Engaging images of children flick and skip across the wall, which is in fact made up of seven columns, seven Rapunzel towers that move and dance, create doorways and mazes, in reconfiguration with the dancers. Elements of other fairy stories—princes, princesses, and castles in so many of them—seem to have sneaked into Les Beaux dormants or am I imagining it… Is the chap with the one pointe ballet shoe Cinderella—no, he’s Carabosse twirling like a dervish.
All is made clear by Narrator Thomas Hinterberger (charming and handsome—all the better to draw us in) in swift mime (much reprised to comic effect and lest we forget) and a few words in English and French or is that Franglais... Story shrunk into a mime minute—try condensing your life story into a few minutes—I once managed it in four.
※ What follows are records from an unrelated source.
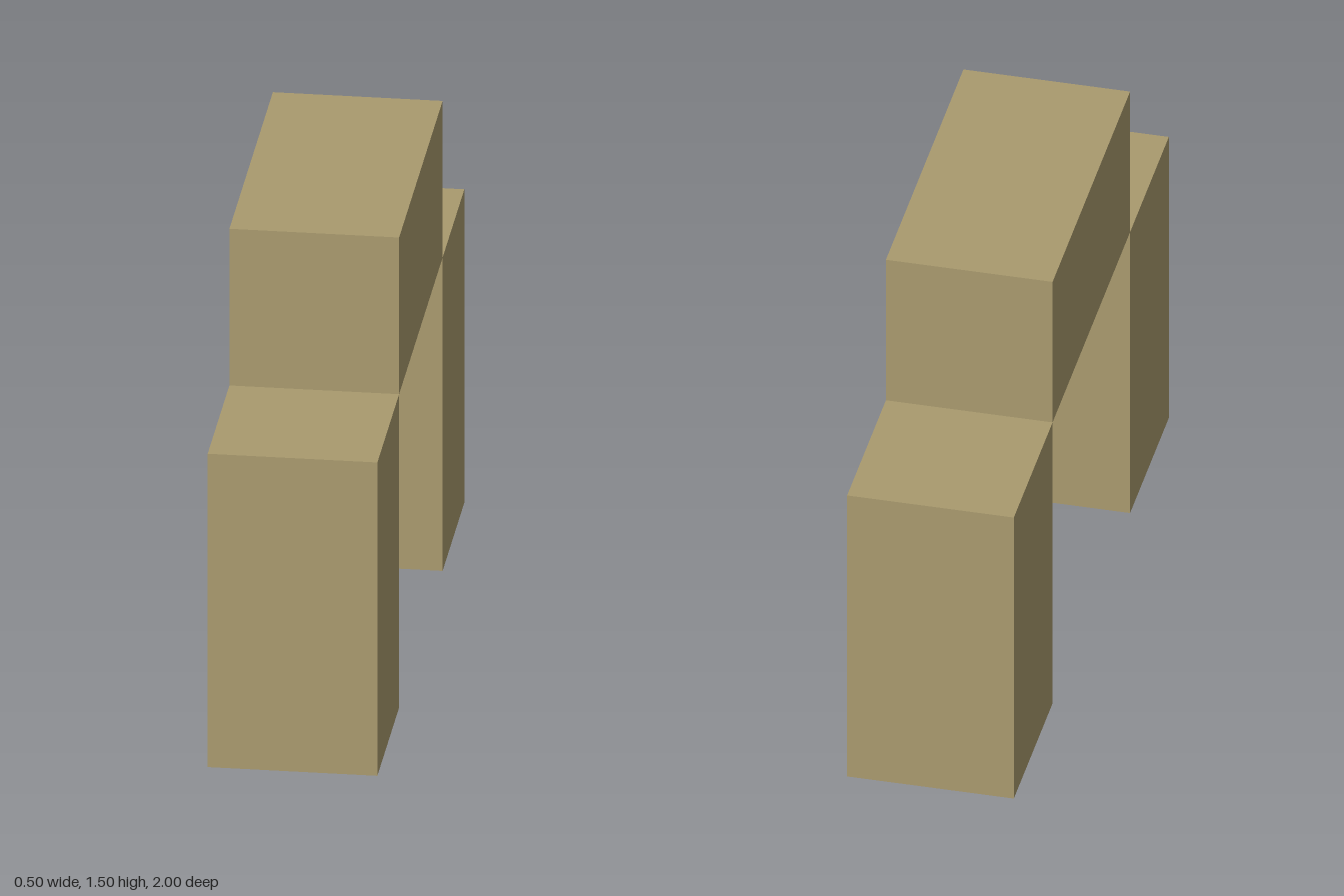
import * as THREE from 'three';

export function createModel() {
  const model = new THREE.Group();
  model.name = 'arch';
  const sandstone = new THREE.MeshStandardMaterial({ color: 0xa99a6e });
  sandstone.name = 'sandstone';

  const addBlock = (name, height, depth, y, z) => {
    const block = new THREE.Mesh(new THREE.BoxGeometry(0.5, height, depth), sandstone);
    block.name = name;
    block.position.set(0, y, z);
    model.add(block);
  };

  // Two upright pillars
  for (const [name, side] of [['frontPillar', 1], ['backPillar', -1]]) {
    addBlock(name, 1, 0.5, 0.5, side * 0.75);
  }

  // Raised lintel, meeting the pillars along their inner top edges
  addBlock('lintel', 0.5, 1, 1.25, 0);

  return model;
}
Les Beaux dormants with its building blocks of dance takes just under an hour. Any longer and one would fear for the dancers, for this is a furious sprint, not a leisurely marathon.
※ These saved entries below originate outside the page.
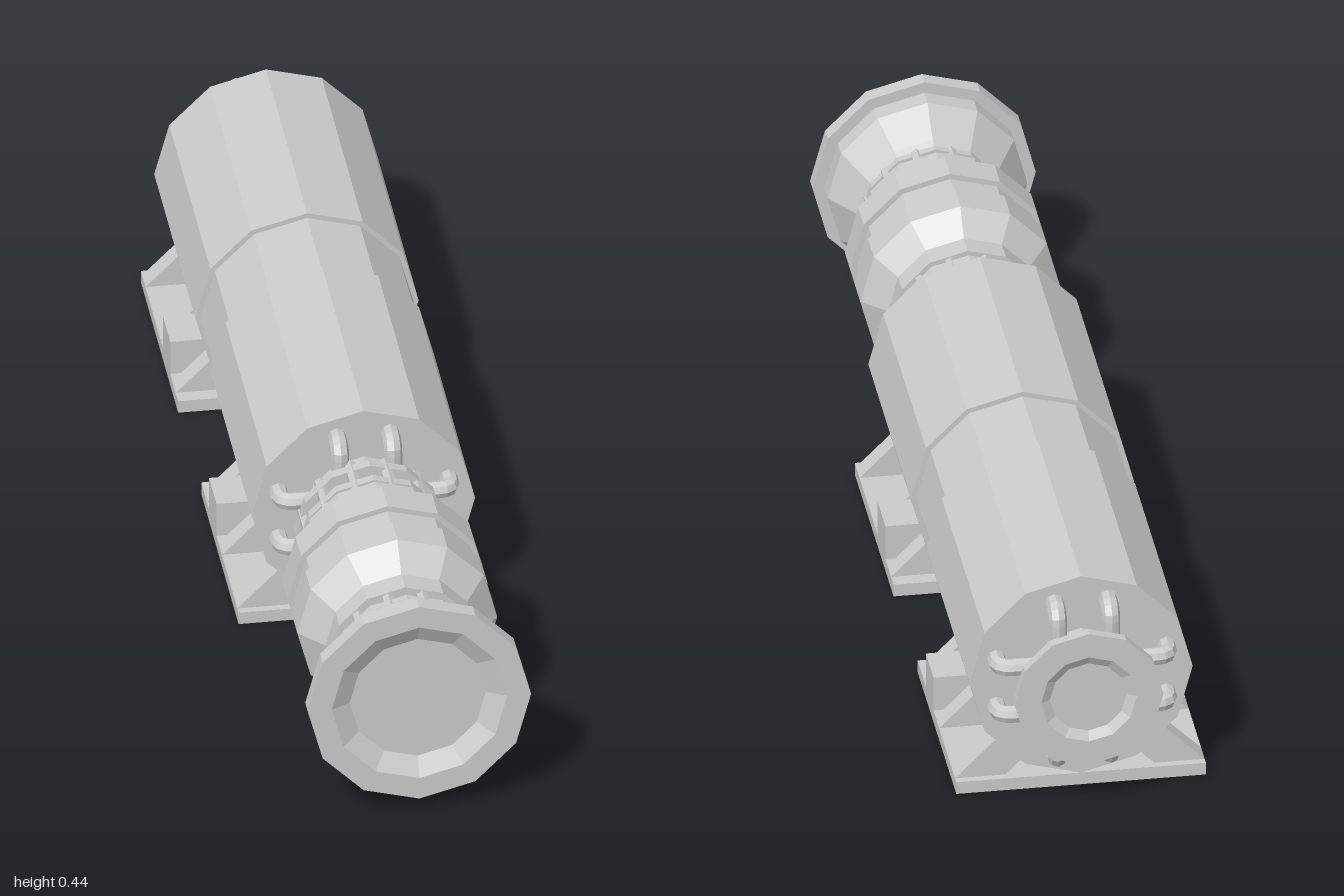
import * as THREE from 'three';

const material = new THREE.MeshStandardMaterial({ color: 0xcccccc, flatShading: true });
const AXIS_Y = 0.235;
const SIDES = 12;

function add(parent, name, geometry) {
  const mesh = new THREE.Mesh(geometry, material);
  mesh.name = name;
  parent.add(mesh);
  return mesh;
}

// Twelve-sided turned part along z; profile is [z, radius] from back to front
function turned(parent, name, profile) {
  const points = profile.map(([z, r]) => new THREE.Vector2(r, z));
  const geometry = new THREE.LatheGeometry(points, SIDES);
  geometry.rotateX(Math.PI / 2);
  return add(parent, name, geometry);
}

// Ring of small bolts running along z
function boltRing(parent, z0, z1, radius) {
  const ring = new THREE.Group();
  ring.name = 'boltRing';
  for (let i = 0; i < SIDES; i++) {
    const a = ((i + 0.5) / SIDES) * Math.PI * 2;
    const geometry = new THREE.CylinderGeometry(0.012, 0.012, z1 - z0, 6);
    geometry.rotateX(Math.PI / 2);
    add(ring, 'bolt', geometry).position.set(Math.cos(a) * radius, Math.sin(a) * radius, (z0 + z1) / 2);
  }
  parent.add(ring);
}

// Eight elbow pipes, in four parallel pairs, from an end face to the neck
function elbowPipes(parent, zFace, dir) {
  const group = new THREE.Group();
  group.name = 'elbowPipes';
  const v = (r, d) => new THREE.Vector3(0, r, d);
  for (let i = 0; i < 4; i++) {
    for (const offset of [-0.05, 0.05]) {
      const path = new THREE.CurvePath();
      path.add(new THREE.LineCurve3(v(0.16, -0.01), v(0.16, 0.018)));
      path.add(new THREE.QuadraticBezierCurve3(v(0.16, 0.018), v(0.16, 0.04), v(0.138, 0.04)));
      path.add(new THREE.LineCurve3(v(0.138, 0.04), v(0.07, 0.04)));
      const pipe = add(group, 'elbowPipe', new THREE.TubeGeometry(path, 12, 0.017, 8));
      const a = (i * Math.PI) / 2;
      pipe.rotation.set(0, dir < 0 ? Math.PI : 0, a, 'ZYX');
      pipe.position.set(Math.cos(a) * offset, Math.sin(a) * offset, zFace);
    }
  }
  parent.add(group);
}

// Base plate with three slanted struts and one block per side
function foot(name, dir) {
  const group = new THREE.Group();
  group.name = name;
  add(group, 'basePlate', new THREE.BoxGeometry(0.47, 0.025, 0.462)).position.y = 0.0125;
  const strutShape = new THREE.Shape([
    [0.235, 0.025], [0.14, 0.025], [0.095, 0.07], [0.14, 0.12],
  ].map(([x, y]) => new THREE.Vector2(x, y)));
  for (const side of [0, Math.PI]) {
    const half = new THREE.Group();
    half.name = 'footSide';
    half.rotation.y = side;
    const flip = side ? -1 : 1;
    for (const z of [0.195, 0.005, -0.18]) {
      const geometry = new THREE.ExtrudeGeometry(strutShape, { depth: 0.042, bevelEnabled: false });
      add(half, 'strut', geometry).position.z = z * dir * flip - 0.021;
    }
    add(half, 'footBlock', new THREE.BoxGeometry(0.115, 0.07, 0.092))
      .position.set(0.1775, 0.06, -0.0875 * dir * flip);
    group.add(half);
  }
  return group;
}

export function createModel() {
  const model = new THREE.Group();
  model.name = 'machine';
  const body = new THREE.Group();
  body.name = 'body';
  body.position.y = AXIS_Y;
  model.add(body);

  // Main casing with a slightly slimmer waist
  turned(body, 'mainCasing', [
    [-0.905, 0], [-0.905, 0.21], [-0.395, 0.21], [-0.395, 0.2],
    [-0.205, 0.2], [-0.205, 0.21], [0.305, 0.21], [0.305, 0],
  ]);

  // Rear neck and end flange with a shallow dished centre
  turned(body, 'rearFlange', [
    [-0.99, 0], [-0.99, 0.072], [-1, 0.09], [-1, 0.14],
    [-0.98, 0.14], [-0.98, 0.1], [-0.9, 0.1],
  ]);

  // Front neck with a pair of bolted discs
  turned(body, 'frontNeck', [
    [0.3, 0.11], [0.365, 0.11], [0.365, 0.14], [0.386, 0.14], [0.386, 0.118],
    [0.418, 0.118], [0.418, 0.14], [0.437, 0.14], [0.437, 0.12], [0.455, 0.12],
  ]);
  boltRing(body, 0.35, 0.45, 0.125);

  // Double-bulged coupling
  turned(body, 'coupling', [
    [0.448, 0], [0.448, 0.143], [0.495, 0.143], [0.538, 0.188], [0.607, 0.188],
    [0.607, 0.177], [0.66, 0.177], [0.66, 0.188], [0.725, 0.188],
    [0.775, 0.143], [0.822, 0.143], [0.822, 0],
  ]);
  boltRing(body, 0.82, 0.86, 0.125);

  // Front bell, its bolted collar and the dished end flange
  turned(body, 'frontBell', [
    [0.82, 0.115], [0.84, 0.115], [0.84, 0.138], [0.855, 0.138], [0.867, 0.145],
    [0.93, 0.188], [0.968, 0.188], [0.968, 0.21], [1, 0.21], [1, 0.165],
    [0.98, 0.128], [0.98, 0],
  ]);

  elbowPipes(body, 0.305, 1);
  elbowPipes(body, -0.905, -1);

  // Mounting feet, mirrored about the waist
  const frontFoot = foot('frontFoot', 1);
  frontFoot.position.z = 0.075;
  const rearFoot = foot('rearFoot', -1);
  rearFoot.position.z = -0.674;
  model.add(frontFoot, rearFoot);
  return model;
}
Music tick-tocks; clockwork dancers and metronomic measured time; life goes so quickly. Unisex black suits for all till the women discard their outer wear and reveal their Zizi Jeanmaire allure and men their rippling torsos. Growing up it’s called. Blackburn has her finger on the button. Suits acquire skirts, shirts come off under jackets, pas de deux, male duets, and solos, all inclusive.
Funky formation, classical feet (one tall male dancer in high heels), exaggerated technique and a forest of arms, swan arms… a pulsating, exciting, club scene and a spinning Rose Adagio—yes, one tries to spot Blackburn’s slippery references. Fast and furious—isn’t this how intense teenage life is lived—at least in their dreams and heads. But the technique and coordination never slips.
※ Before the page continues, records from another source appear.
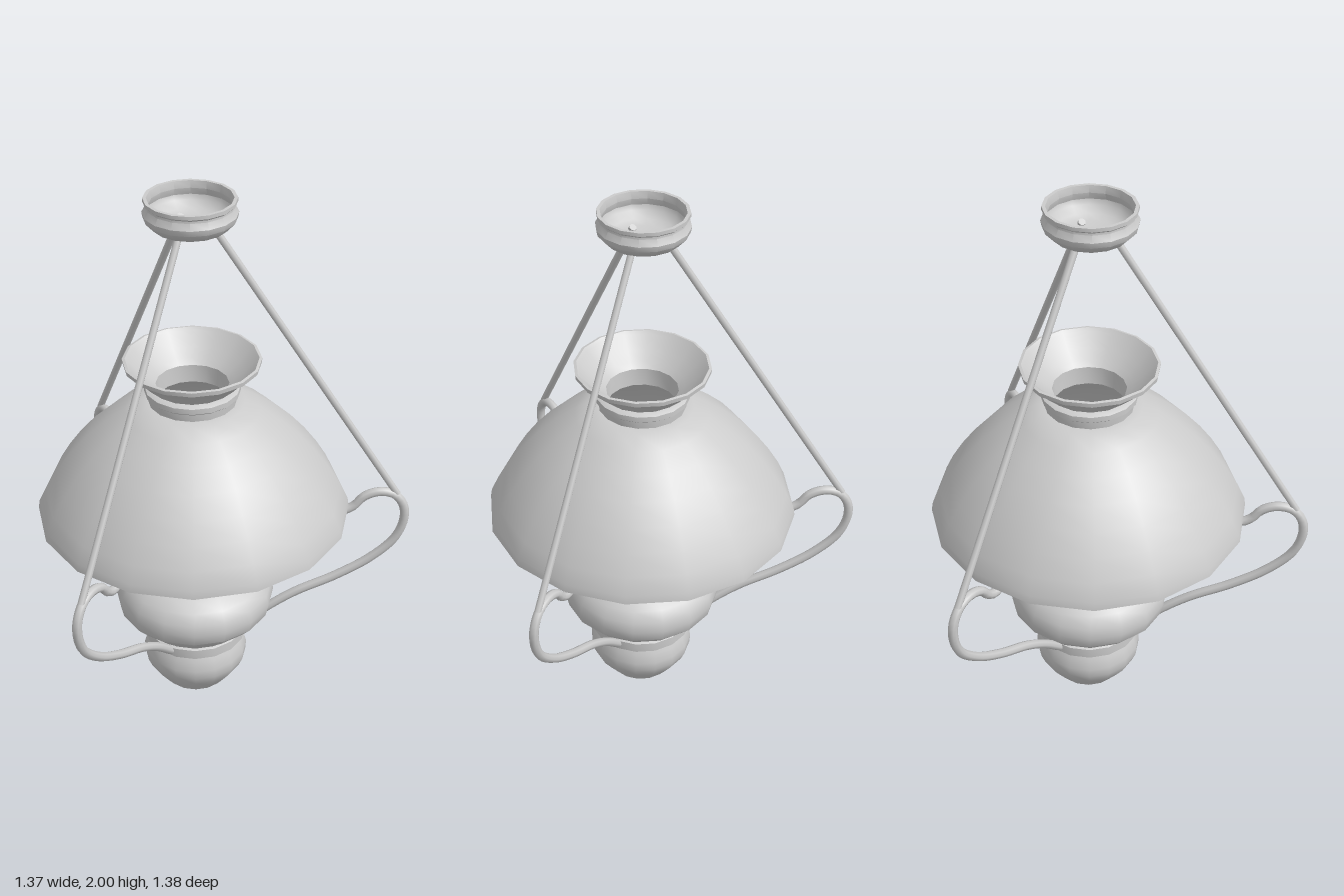
import * as THREE from 'three';
import { toCreasedNormals } from 'three/addons/utils/BufferGeometryUtils.js';

const SIDES = 16;
const grey = new THREE.MeshStandardMaterial({ color: 0xcccccc });
const greyThin = new THREE.MeshStandardMaterial({ color: 0xcccccc, side: THREE.DoubleSide });
const red = new THREE.MeshStandardMaterial({ color: 0xe01010, side: THREE.DoubleSide });

function add(parent, name, geometry, material = grey) {
  const mesh = new THREE.Mesh(geometry, material);
  mesh.name = name;
  parent.add(mesh);
  return mesh;
}

// Turned part from [radius, height] pairs, listed upwards on the outside
function turned(points, crease = 0.6) {
  const g = new THREE.LatheGeometry(points.map(([r, y]) => new THREE.Vector2(r, y)), SIDES);
  return toCreasedNormals(g, crease);
}

function curveTube(points, radius, segments) {
  const path = new THREE.CatmullRomCurve3(points.map(([r, y]) => new THREE.Vector3(r, y, 0)));
  return new THREE.TubeGeometry(path, segments, radius, 8);
}

// Straight round bar between two [radius, height] points
function bar(a, b, radius) {
  const p = new THREE.Vector3(a[0], a[1], 0), q = new THREE.Vector3(b[0], b[1], 0);
  const g = new THREE.CylinderGeometry(radius, radius, p.distanceTo(q), 8);
  g.applyQuaternion(new THREE.Quaternion().setFromUnitVectors(
    new THREE.Vector3(0, 1, 0), q.clone().sub(p).normalize()));
  const m = p.add(q).multiplyScalar(0.5);
  return g.translate(m.x, m.y, 0);
}

export function createModel() {
  const root = new THREE.Group();
  root.name = 'hangingOilLamp';
  const lamp = new THREE.Group();
  lamp.name = 'lamp';
  lamp.position.x = -0.115;
  root.add(lamp);

  // Ceiling cup, open at the top
  add(lamp, 'ceilingCup', turned([
    [0, 1.885], [0.1, 1.887], [0.13, 1.9], [0.158, 1.93], [0.162, 1.95], [0.15, 1.972],
    [0.15, 1.98], [0.158, 1.987], [0.158, 2], [0.146, 2], [0.14, 1.975], [0.148, 1.95],
    [0.142, 1.932], [0.12, 1.91], [0.09, 1.9], [0, 1.9],
  ]), greyThin);

  // Domed shade with a thin wall
  add(lamp, 'shade', turned([
    [0.57, 0.78], [0.565, 0.81], [0.537, 0.87], [0.495, 0.94], [0.445, 1.01], [0.385, 1.08],
    [0.315, 1.145], [0.245, 1.198], [0.188, 1.232], [0.155, 1.235], [0.155, 1.222],
    [0.185, 1.218], [0.238, 1.186], [0.307, 1.133], [0.375, 1.07], [0.433, 1.0],
    [0.483, 0.93], [0.525, 0.86], [0.552, 0.81], [0.556, 0.78], [0.57, 0.78],
  ]), greyThin);

  // Neck ring and flared smoke collar
  add(lamp, 'shadeNeck', turned([
    [0.125, 1.235], [0.158, 1.235], [0.16, 1.262], [0.17, 1.27], [0.17, 1.29], [0.15, 1.3],
    [0.13, 1.3], [0.125, 1.235],
  ]), greyThin);
  add(lamp, 'shadeFlare', turned([
    [0.15, 1.298], [0.16, 1.308], [0.195, 1.34], [0.225, 1.372], [0.243, 1.382], [0.245, 1.398],
    [0.235, 1.4], [0.225, 1.39], [0.185, 1.346], [0.15, 1.318], [0.13, 1.3],
  ]), greyThin);

  // Oil tank and its holder
  add(lamp, 'holder', turned([
    [0, 0], [0.118, 0], [0.15, 0.04], [0.18, 0.08], [0.195, 0.115], [0.196, 0.15],
    [0.186, 0.185], [0.178, 0.205], [0.192, 0.212], [0.192, 0.25], [0.178, 0.256], [0, 0.256],
  ]));
  add(lamp, 'oilTank', turned([
    [0.178, 0.25], [0.2, 0.272], [0.25, 0.315], [0.288, 0.355], [0.298, 0.4], [0.29, 0.44],
    [0.265, 0.478], [0.225, 0.508], [0.175, 0.528], [0.135, 0.538], [0, 0.538],
  ]));
  add(lamp, 'tankCollar', turned([
    [0.088, 0.535], [0.09, 0.555], [0.098, 0.56], [0.098, 0.578], [0.085, 0.585], [0, 0.585],
  ]));

  // Burner with ribbed crown
  add(lamp, 'burner', turned([
    [0, 0.583], [0.094, 0.583], [0.095, 0.597], [0.082, 0.602], [0.084, 0.675], [0.1, 0.68],
    [0.102, 0.695], [0.08, 0.697], [0, 0.697],
  ]));
  const crown = new THREE.Group();
  crown.name = 'burnerCrown';
  lamp.add(crown);
  const ribShape = new THREE.CapsuleGeometry(0.009, 0.082, 3, 8);
  for (let i = 0; i < SIDES; i++) {
    const a = (i + 0.5) / SIDES * Math.PI * 2;
    const rib = add(crown, 'crownRib', ribShape);
    rib.position.set(Math.cos(a) * 0.092, 0.642, -Math.sin(a) * 0.092);
    rib.rotation.set(0, a, -0.06);
  }

  // Wick knob
  add(lamp, 'knobStem', bar([0.08, 0.635], [0.152, 0.635], 0.005));
  add(lamp, 'knobWheel', bar([0.146, 0.635], [0.154, 0.635], 0.02));

  // Chimney
  add(lamp, 'chimney', turned([
    [0.078, 0.695], [0.088, 0.715], [0.096, 0.74], [0.097, 0.765], [0.088, 0.84],
    [0.076, 0.92], [0.065, 0.99], [0.06, 1.0],
  ]), red);

  // Three arms, each with a curled hook and a straight rod to the cup
  const armShape = curveTube([
    [0.5, 0.795], [0.515, 0.768], [0.555, 0.757], [0.59, 0.775], [0.625, 0.815], [0.68, 0.836],
    [0.735, 0.825], [0.771, 0.78], [0.778, 0.715], [0.748, 0.63], [0.66, 0.54], [0.53, 0.457],
    [0.385, 0.385], [0.28, 0.315], [0.185, 0.232],
  ], 0.017, 56);
  const rodShape = bar([0.066, 1.91], [0.748, 0.825], 0.013);
  const tipShape = new THREE.SphereGeometry(0.018, 10, 8);
  for (let i = 0; i < 3; i++) {
    const arm = new THREE.Group();
    arm.name = 'arm';
    arm.rotation.y = i * Math.PI * 2 / 3;
    lamp.add(arm);
    add(arm, 'curvedArm', armShape);
    add(arm, 'rod', rodShape);
    add(arm, 'hookTip', tipShape).position.set(0.5, 0.795, 0);
  }
  return root;
}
Invidious to single anyone out, so I won’t, though Valentin Thuet’s Carabosse is something else, and Ryo Shimizu catches my eye, but really they are all outstanding, all princes and princesses: Céline Nunigé (Aurora), Alain Trividic (Prince), Jean Philippe Rivière (Lilas) Monica Barbotte, Noemi Coin, Cauê Frias, Paloma Lassere, Mikhael Kinley-Safronoff, Oliver Oguma, and Marwik Schmitt.
Wonderment and respect… they are inspirational. These athletic Sleeping Beauties are worth very penny and some. A family ballet it is called, but I reckon all ages will get something different from it, innocent and not. Fabulous in every sense, Les Beaux dormants is a thrilling jolt of pure adrenaline…
A distinctive neo-classical and contemporary melange performed by dancers on speed without losing any of the precision of Blackburn’s dynamic choreography.
Sleeping Beauty (playing in the main house) has an audacious companion in the Linbury studio and Tchaikovsky a modern minimalist treatment remix from Martin Tétreault. The quintessence of Sleeping Beauty transposed to the postmodernist ironic age.
Reviewer: Vera Liber